[Data records]
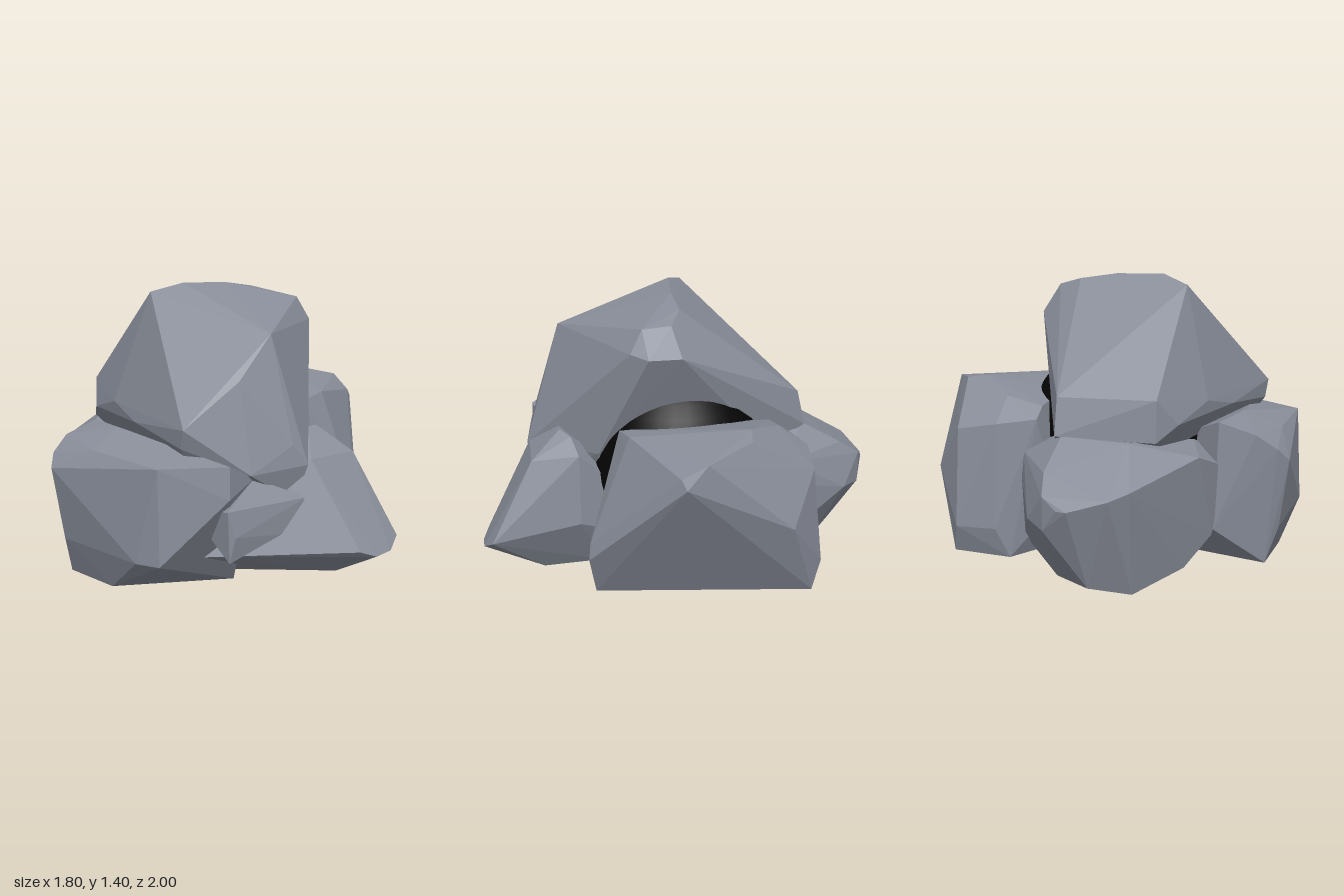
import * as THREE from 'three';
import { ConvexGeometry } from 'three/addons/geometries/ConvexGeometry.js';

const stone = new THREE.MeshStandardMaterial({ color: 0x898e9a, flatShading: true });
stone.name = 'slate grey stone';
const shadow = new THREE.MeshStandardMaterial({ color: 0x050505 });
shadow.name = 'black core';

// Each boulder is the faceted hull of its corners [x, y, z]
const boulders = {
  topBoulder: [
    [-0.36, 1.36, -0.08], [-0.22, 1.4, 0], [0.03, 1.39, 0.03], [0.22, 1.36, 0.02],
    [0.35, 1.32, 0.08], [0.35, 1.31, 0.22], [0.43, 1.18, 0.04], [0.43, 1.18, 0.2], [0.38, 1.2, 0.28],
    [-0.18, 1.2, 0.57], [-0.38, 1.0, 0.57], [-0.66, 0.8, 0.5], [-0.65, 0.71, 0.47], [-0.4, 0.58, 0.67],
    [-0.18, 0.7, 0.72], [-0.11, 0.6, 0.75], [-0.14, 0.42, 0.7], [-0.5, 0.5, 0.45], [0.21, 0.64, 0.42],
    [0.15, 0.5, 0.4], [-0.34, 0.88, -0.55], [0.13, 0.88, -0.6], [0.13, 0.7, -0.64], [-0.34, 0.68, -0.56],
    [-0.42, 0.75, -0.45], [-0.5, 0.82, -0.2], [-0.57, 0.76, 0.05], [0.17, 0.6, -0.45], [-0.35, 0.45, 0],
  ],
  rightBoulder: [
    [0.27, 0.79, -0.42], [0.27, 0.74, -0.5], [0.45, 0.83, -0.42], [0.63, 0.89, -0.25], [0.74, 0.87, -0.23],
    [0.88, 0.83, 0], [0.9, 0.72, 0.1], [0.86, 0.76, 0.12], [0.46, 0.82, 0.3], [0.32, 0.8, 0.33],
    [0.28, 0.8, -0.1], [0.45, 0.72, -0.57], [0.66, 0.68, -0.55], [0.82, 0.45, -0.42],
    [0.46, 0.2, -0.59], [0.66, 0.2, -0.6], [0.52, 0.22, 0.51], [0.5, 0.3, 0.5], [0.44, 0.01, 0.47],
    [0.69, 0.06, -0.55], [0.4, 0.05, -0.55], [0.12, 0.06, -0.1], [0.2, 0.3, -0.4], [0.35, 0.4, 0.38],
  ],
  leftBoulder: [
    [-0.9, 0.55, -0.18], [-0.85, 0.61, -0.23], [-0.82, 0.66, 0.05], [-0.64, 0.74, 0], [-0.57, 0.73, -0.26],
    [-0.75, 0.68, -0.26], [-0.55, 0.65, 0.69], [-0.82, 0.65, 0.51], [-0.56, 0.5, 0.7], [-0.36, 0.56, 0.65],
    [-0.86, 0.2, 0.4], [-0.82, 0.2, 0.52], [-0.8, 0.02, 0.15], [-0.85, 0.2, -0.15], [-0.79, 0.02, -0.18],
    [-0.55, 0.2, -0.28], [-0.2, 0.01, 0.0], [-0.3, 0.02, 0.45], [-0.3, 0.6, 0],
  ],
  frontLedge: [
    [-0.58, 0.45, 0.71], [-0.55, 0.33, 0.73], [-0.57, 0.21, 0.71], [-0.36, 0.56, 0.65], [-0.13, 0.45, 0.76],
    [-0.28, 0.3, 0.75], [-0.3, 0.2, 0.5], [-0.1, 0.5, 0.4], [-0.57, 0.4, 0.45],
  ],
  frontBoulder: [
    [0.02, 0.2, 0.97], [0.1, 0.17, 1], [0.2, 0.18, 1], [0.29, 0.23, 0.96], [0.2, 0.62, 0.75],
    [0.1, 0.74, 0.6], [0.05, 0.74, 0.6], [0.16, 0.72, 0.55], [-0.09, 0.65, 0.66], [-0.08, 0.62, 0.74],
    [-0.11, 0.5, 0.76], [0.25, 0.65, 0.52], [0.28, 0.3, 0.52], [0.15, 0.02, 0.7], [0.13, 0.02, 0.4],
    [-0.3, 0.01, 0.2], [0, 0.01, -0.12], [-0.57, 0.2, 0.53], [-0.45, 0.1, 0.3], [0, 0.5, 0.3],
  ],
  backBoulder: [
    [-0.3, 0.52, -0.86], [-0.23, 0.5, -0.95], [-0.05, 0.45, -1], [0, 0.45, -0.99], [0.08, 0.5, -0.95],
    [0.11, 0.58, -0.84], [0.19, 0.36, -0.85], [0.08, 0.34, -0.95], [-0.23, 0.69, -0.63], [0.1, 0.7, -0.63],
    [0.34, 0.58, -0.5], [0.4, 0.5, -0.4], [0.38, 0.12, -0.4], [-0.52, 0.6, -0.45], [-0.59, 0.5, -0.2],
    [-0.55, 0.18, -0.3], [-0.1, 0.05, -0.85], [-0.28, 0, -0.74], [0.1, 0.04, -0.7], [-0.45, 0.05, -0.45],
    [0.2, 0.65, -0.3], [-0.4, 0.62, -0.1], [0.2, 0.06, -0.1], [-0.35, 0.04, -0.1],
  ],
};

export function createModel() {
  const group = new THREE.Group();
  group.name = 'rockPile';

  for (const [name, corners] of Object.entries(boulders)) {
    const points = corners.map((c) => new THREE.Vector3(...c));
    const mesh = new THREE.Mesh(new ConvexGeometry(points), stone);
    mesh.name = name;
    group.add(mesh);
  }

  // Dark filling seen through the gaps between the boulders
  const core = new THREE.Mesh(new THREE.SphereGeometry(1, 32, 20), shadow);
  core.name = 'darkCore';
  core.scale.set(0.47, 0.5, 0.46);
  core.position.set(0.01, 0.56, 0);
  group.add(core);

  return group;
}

EXERCISE DIRECTIONS:
Give the data above again, exactly, with every picture removed.

TASK RESULT:
import * as THREE from 'three';
import { ConvexGeometry } from 'three/addons/geometries/ConvexGeometry.js';

const stone = new THREE.MeshStandardMaterial({ color: 0x898e9a, flatShading: true });
stone.name = 'slate grey stone';
const shadow = new THREE.MeshStandardMaterial({ color: 0x050505 });
shadow.name = 'black core';

// Each boulder is the faceted hull of its corners [x, y, z]
const boulders = {
  topBoulder: [
    [-0.36, 1.36, -0.08], [-0.22, 1.4, 0], [0.03, 1.39, 0.03], [0.22, 1.36, 0.02],
    [0.35, 1.32, 0.08], [0.35, 1.31, 0.22], [0.43, 1.18, 0.04], [0.43, 1.18, 0.2], [0.38, 1.2, 0.28],
    [-0.18, 1.2, 0.57], [-0.38, 1.0, 0.57], [-0.66, 0.8, 0.5], [-0.65, 0.71, 0.47], [-0.4, 0.58, 0.67],
    [-0.18, 0.7, 0.72], [-0.11, 0.6, 0.75], [-0.14, 0.42, 0.7], [-0.5, 0.5, 0.45], [0.21, 0.64, 0.42],
    [0.15, 0.5, 0.4], [-0.34, 0.88, -0.55], [0.13, 0.88, -0.6], [0.13, 0.7, -0.64], [-0.34, 0.68, -0.56],
    [-0.42, 0.75, -0.45], [-0.5, 0.82, -0.2], [-0.57, 0.76, 0.05], [0.17, 0.6, -0.45], [-0.35, 0.45, 0],
  ],
  rightBoulder: [
    [0.27, 0.79, -0.42], [0.27, 0.74, -0.5], [0.45, 0.83, -0.42], [0.63, 0.89, -0.25], [0.74, 0.87, -0.23],
    [0.88, 0.83, 0], [0.9, 0.72, 0.1], [0.86, 0.76, 0.12], [0.46, 0.82, 0.3], [0.32, 0.8, 0.33],
    [0.28, 0.8, -0.1], [0.45, 0.72, -0.57], [0.66, 0.68, -0.55], [0.82, 0.45, -0.42],
    [0.46, 0.2, -0.59], [0.66, 0.2, -0.6], [0.52, 0.22, 0.51], [0.5, 0.3, 0.5], [0.44, 0.01, 0.47],
    [0.69, 0.06, -0.55], [0.4, 0.05, -0.55], [0.12, 0.06, -0.1], [0.2, 0.3, -0.4], [0.35, 0.4, 0.38],
  ],
  leftBoulder: [
    [-0.9, 0.55, -0.18], [-0.85, 0.61, -0.23], [-0.82, 0.66, 0.05], [-0.64, 0.74, 0], [-0.57, 0.73, -0.26],
    [-0.75, 0.68, -0.26], [-0.55, 0.65, 0.69], [-0.82, 0.65, 0.51], [-0.56, 0.5, 0.7], [-0.36, 0.56, 0.65],
    [-0.86, 0.2, 0.4], [-0.82, 0.2, 0.52], [-0.8, 0.02, 0.15], [-0.85, 0.2, -0.15], [-0.79, 0.02, -0.18],
    [-0.55, 0.2, -0.28], [-0.2, 0.01, 0.0], [-0.3, 0.02, 0.45], [-0.3, 0.6, 0],
  ],
  frontLedge: [
    [-0.58, 0.45, 0.71], [-0.55, 0.33, 0.73], [-0.57, 0.21, 0.71], [-0.36, 0.56, 0.65], [-0.13, 0.45, 0.76],
    [-0.28, 0.3, 0.75], [-0.3, 0.2, 0.5], [-0.1, 0.5, 0.4], [-0.57, 0.4, 0.45],
  ],
  frontBoulder: [
    [0.02, 0.2, 0.97], [0.1, 0.17, 1], [0.2, 0.18, 1], [0.29, 0.23, 0.96], [0.2, 0.62, 0.75],
    [0.1, 0.74, 0.6], [0.05, 0.74, 0.6], [0.16, 0.72, 0.55], [-0.09, 0.65, 0.66], [-0.08, 0.62, 0.74],
    [-0.11, 0.5, 0.76], [0.25, 0.65, 0.52], [0.28, 0.3, 0.52], [0.15, 0.02, 0.7], [0.13, 0.02, 0.4],
    [-0.3, 0.01, 0.2], [0, 0.01, -0.12], [-0.57, 0.2, 0.53], [-0.45, 0.1, 0.3], [0, 0.5, 0.3],
  ],
  backBoulder: [
    [-0.3, 0.52, -0.86], [-0.23, 0.5, -0.95], [-0.05, 0.45, -1], [0, 0.45, -0.99], [0.08, 0.5, -0.95],
    [0.11, 0.58, -0.84], [0.19, 0.36, -0.85], [0.08, 0.34, -0.95], [-0.23, 0.69, -0.63], [0.1, 0.7, -0.63],
    [0.34, 0.58, -0.5], [0.4, 0.5, -0.4], [0.38, 0.12, -0.4], [-0.52, 0.6, -0.45], [-0.59, 0.5, -0.2],
    [-0.55, 0.18, -0.3], [-0.1, 0.05, -0.85], [-0.28, 0, -0.74], [0.1, 0.04, -0.7], [-0.45, 0.05, -0.45],
    [0.2, 0.65, -0.3], [-0.4, 0.62, -0.1], [0.2, 0.06, -0.1], [-0.35, 0.04, -0.1],
  ],
};

export function createModel() {
  const group = new THREE.Group();
  group.name = 'rockPile';

  for (const [name, corners] of Object.entries(boulders)) {
    const points = corners.map((c) => new THREE.Vector3(...c));
    const mesh = new THREE.Mesh(new ConvexGeometry(points), stone);
    mesh.name = name;
    group.add(mesh);
  }

  // Dark filling seen through the gaps between the boulders
  const core = new THREE.Mesh(new THREE.SphereGeometry(1, 32, 20), shadow);
  core.name = 'darkCore';
  core.scale.set(0.47, 0.5, 0.46);
  core.position.set(0.01, 0.56, 0);
  group.add(core);

  return group;
}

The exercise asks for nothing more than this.